Our Oklahoma Disability Lawyers Explain the Different Factors That Can Affect Your SSI Claim
Supplemental Security Income (SSI) is a federal program managed by the Social Security Administration (SSA) that provides financial benefits to those who are unable to work due to a disabling physical or mental condition. Through this program, disabled individuals can obtain benefits to help support their everyday life.
However, being approved for this type of benefits isn’t easy, as the SSA has many complex rules and regulations. For this reason, our team of Oklahoma disability lawyers at Colbert Cooper Hill Attorneys has shared some of the different factors that the SSA reviews when determining whether or not you’re eligible for SSI benefits.
Requirements to Receive SSI Benefits
The SSA has various requirements that you must meet in order to be approved for benefits. You may be eligible if:
- You’re under 65 but suffer from a qualifying disability that prevents you from working.
- You’re blind according to the SSA’s standards.

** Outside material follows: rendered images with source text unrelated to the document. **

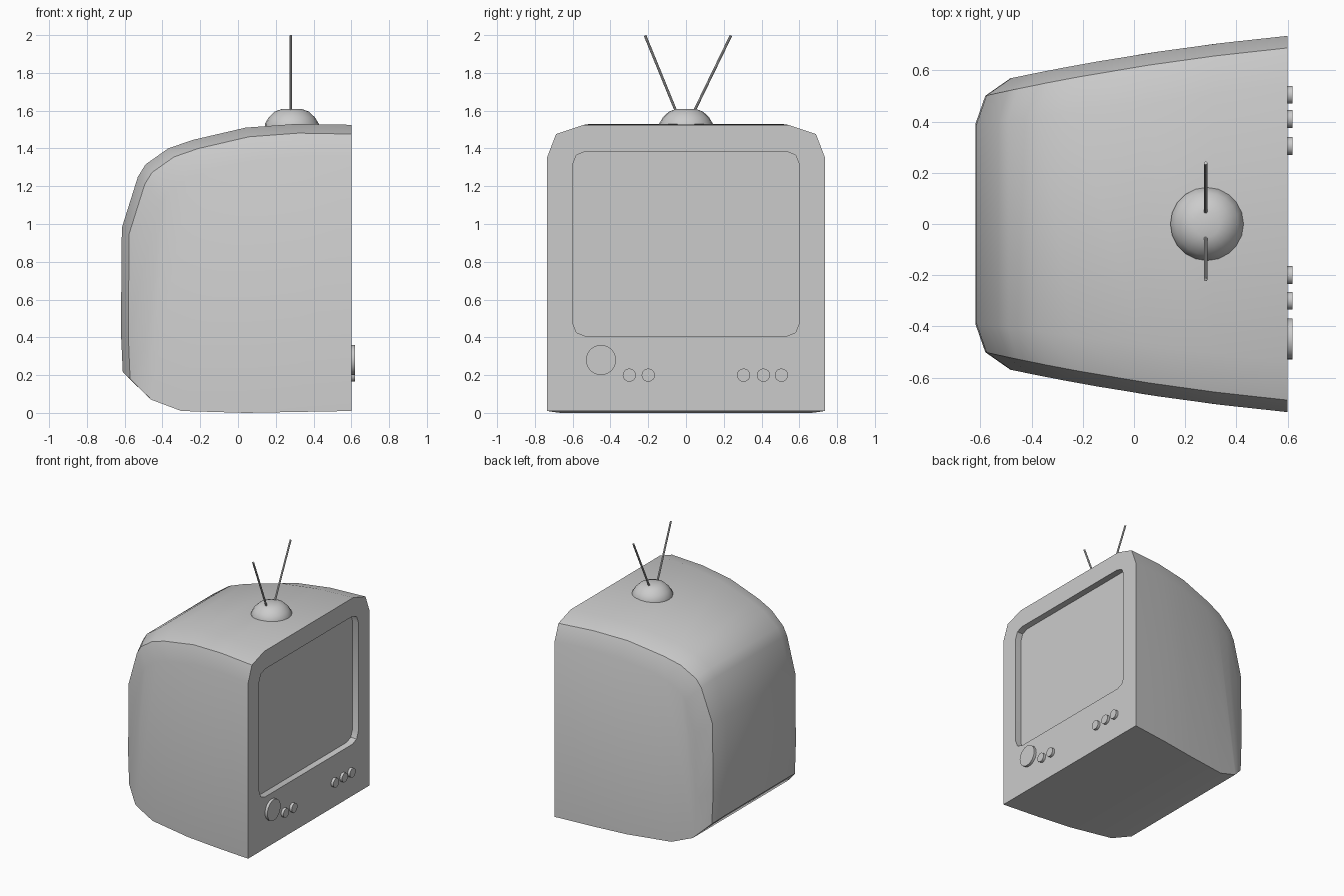
import bpy, bmesh, math
from mathutils import Vector

if "Cube" in bpy.data.objects:
    bpy.data.objects.remove(bpy.data.objects["Cube"])


def finish(name, bm, angle=30):
    bmesh.ops.recalc_face_normals(bm, faces=bm.faces)
    me = bpy.data.meshes.new(name)
    bm.to_mesh(me)
    bm.free()
    ob = bpy.data.objects.new(name, me)
    bpy.context.collection.objects.link(ob)
    me.shade_smooth()
    me.set_sharp_from_angle(angle=math.radians(angle))
    return ob


def rod(name, a, b, r, sides):
    a, b = Vector(a), Vector(b)
    d = b - a
    bm = bmesh.new()
    bmesh.ops.create_cone(bm, cap_ends=True, segments=sides, radius1=r, radius2=r, depth=d.length)
    bm.transform(d.to_track_quat('Z', 'Y').to_matrix().to_4x4())
    bmesh.ops.translate(bm, verts=bm.verts, vec=(a + b) / 2)
    return finish(name, bm)


# cabinet: side profile (x, z) from front top, round the back, to front bottom
FRONT = 0.6
profile = [(0.6, 1.525), (0.31, 1.53), (0.04, 1.51), (-0.24, 1.445), (-0.37, 1.40),
           (-0.49, 1.315), (-0.53, 1.25), (-0.615, 0.98), (-0.62, 0.43), (-0.61, 0.215),
           (-0.46, 0.07), (-0.3, 0.01), (0.04, 0.0), (0.31, 0.005), (0.6, 0.01)]
shrink = [1.0, 0.968, 0.888]        # profile shrinks towards each side
foot = [0.215, 0.18, 0.085]         # lower back edge follows the sloped underside


def half_width(x, col):
    side = 0.735 + 0.125 * (x - 0.6) - 0.0537 * (x - 0.6) * (x - 0.04)
    return (0.54 + 0.123 * (x - 0.6), side - 0.047, side)[col]


bm = bmesh.new()
rows = []
for i, (x, z) in enumerate(profile):
    row = []
    for sign, col in ((-1, 2), (-1, 1), (-1, 0), (1, 0), (1, 1), (1, 2)):
        k = shrink[col] if i < 10 else 1.0
        px = FRONT + (x - FRONT) * k
        pz = foot[col] if i == 9 else z * k
        row.append(bm.verts.new((px, sign * half_width(px, col), pz)))
    rows.append(row)
n = len(rows)
for a, b in zip(rows, rows[1:]):
    for j in range(5):
        bm.faces.new((a[j], a[j + 1], b[j + 1], b[j]))

# cabinet sides
for c in (0, 5):
    for i in range(n // 2 - 1):
        bm.faces.new([rows[k][c] for k in (i, i + 1, n - 2 - i, n - 1 - i)])
    bm.faces.new([rows[k][c] for k in (n // 2 - 1, n // 2, n // 2 + 1)])

# recessed screen with clipped corners
corner = [(0.0, 0.07), (0.02, 0.02), (0.07, 0.0)]
outline = []
for sy, sz, flip in ((1, 1, 1), (-1, 1, -1), (-1, -1, 1), (1, -1, -1)):
    for dy, dz in corner[::flip]:
        outline.append((sy * (0.6 - dy), 0.895 + sz * (0.49 - dz)))
rim, glass = [[bm.verts.new((x, y, z)) for y, z in outline] for x in (FRONT, FRONT - 0.05)]
m = len(outline)
for i in range(m):
    j = (i + 1) % m
    bm.faces.new((rim[i], rim[j], glass[j], glass[i]))
bm.faces.new(glass)

# front panel around the screen
border = rows[0] + rows[-1][::-1]
edges = []
for loop in (border, rim):
    for a, b in zip(loop, loop[1:] + loop[:1]):
        edges.append(bm.edges.get((a, b)) or bm.edges.new((a, b)))
bmesh.ops.triangle_fill(bm, use_beauty=True, edges=edges, normal=(1, 0, 0))
finish("cabinet", bm)

# knobs
rod("tuning_knob", (0.57, -0.45, 0.28), (0.62, -0.45, 0.28), 0.08, 24)
for i, y in enumerate((-0.30, -0.20, 0.305, 0.41, 0.505)):
    rod(f"small_knob_{i + 1}", (0.57, y, 0.2), (0.62, y, 0.2), 0.035, 16)

# antenna base dome
bm = bmesh.new()
rings = []
for r, z in ((0.143, 1.51), (0.143, 1.53), (0.122, 1.565), (0.09, 1.595), (0.05, 1.61)):
    rings.append([bm.verts.new((0.285 + r * math.cos(t * math.tau / 20),
                                r * math.sin(t * math.tau / 20), z)) for t in range(20)])
for a, b in zip(rings, rings[1:]):
    for i in range(20):
        j = (i + 1) % 20
        bm.faces.new((a[i], a[j], b[j], b[i]))
bm.faces.new(rings[0])
bm.faces.new(rings[-1])
finish("antenna_base", bm, 40)

# antenna rods
rod("antenna_left", (0.28, -0.05, 1.59), (0.28, -0.217, 1.998), 0.007, 8)
rod("antenna_right", (0.28, 0.04, 1.59), (0.28, 0.238, 1.998), 0.007, 8)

The SSA’s Definition of ‘Disability’
If you are under the age of 65, you must have a qualifying disability that prevents you from working to receive SSI benefits. The SSA has a strict definition of disability it uses to determine whether or not an applicant’s condition is disabling.
To be considered disabled, your condition must meet the following:
- Your condition prevents you from continuing any job/jobs you’ve held in the past.
- You’re unable to hold any other type of job, for which you are qualified, due to the nature of your condition.
- Your condition is expected to last at least one year or result in death.
If you don’t meet the SSA’s medical criteria, then your claim for SSI benefits will likely be denied.
The SSA’s Blue Book lists certain impairments that are automatically considered a qualifying disability. If your condition is NOT listed in the book, a claims examiner will evaluate what’s known as your residual functional capacity (RFC). This helps the SSA understand the nature of your condition and how it impacts your daily life.
Does Income Impact Your Eligibility?
The SSA not only has strict medical requirements but also income limitations that SSI applicants must meet. Keep in mind that SSI is a needs-based program designed to help disabled individuals with little income pay for their everyday necessities.
Therefore, the SSA sets an income limit every year for SSI applicants. The following items count towards the income limit:
- Income from investments
- Spousal income
- Veteran’s benefits
- Rental income
- Any money earned from a job, including self-employment
If your combined income from any of these sources mentioned above exceeds the SSA’s set limit, then you may not be eligible for benefits.
Our team can review your claim and help you understand what does and doesn’t count towards the SSA’s income limit.
What’s the Resource Limit?
Another factor the SSA reviews when determining SSI claims is the applicant’s total resources. According to the SSA, “countable resources” are money and items that you own that can be turned into cash.
The following fall under the resource limit:
- Bank accounts
- Oil royalties
- Vehicles other than the one you drive
- Property other than the home you live in
If your resources exceed the SSA’s limit, then you will likely be denied SSI benefits. It’s in your best interest to talk with our Oklahoma disability lawyers to determine which resources are counted towards the limit and how it may impact your claim.
What If Your Claim Is Denied?
If your claim for SSI was denied, it doesn’t always mean you’re not entitled to benefits. In some cases, applicants are denied simply because they were missing paperwork or filled out a form incorrectly. Denied applicants may still be able to obtain benefits through the appeals process.
After receiving a denied claim, you have the opportunity to file a request for reconsideration, which essentially asks the SSA to reevaluate your application. If you’re denied benefits at this stage, you may request a hearing before an administrative law judge (ALJ).
During this stage of the appeals process, you may submit further evidence and have witnesses testify to support your claim. If the judge also denies your claim, you may have the option to appeal at further levels.
While a lawyer is not required, having a knowledgeable attorney on your side during your appeal will not only make the complex process simpler but also increase your chances of obtaining any benefits you’re entitled to.
If your claim has been denied, our disability lawyers may be able to help you gather the necessary paperwork and medical evidence to support your claim.
Have Questions About Your SSI Benefits? We’re Here to Help
The Oklahoma disability lawyers at Colbert Cooper Hill Attorneys know the laws surrounding disability claims. Our team is passionate about helping disabled individuals receive the financial support they need when their condition prevents them from working and earning a living.
From determining if you qualify for SSI benefits to gathering the required medical evidence, our team can help you through every stage of the lengthy process.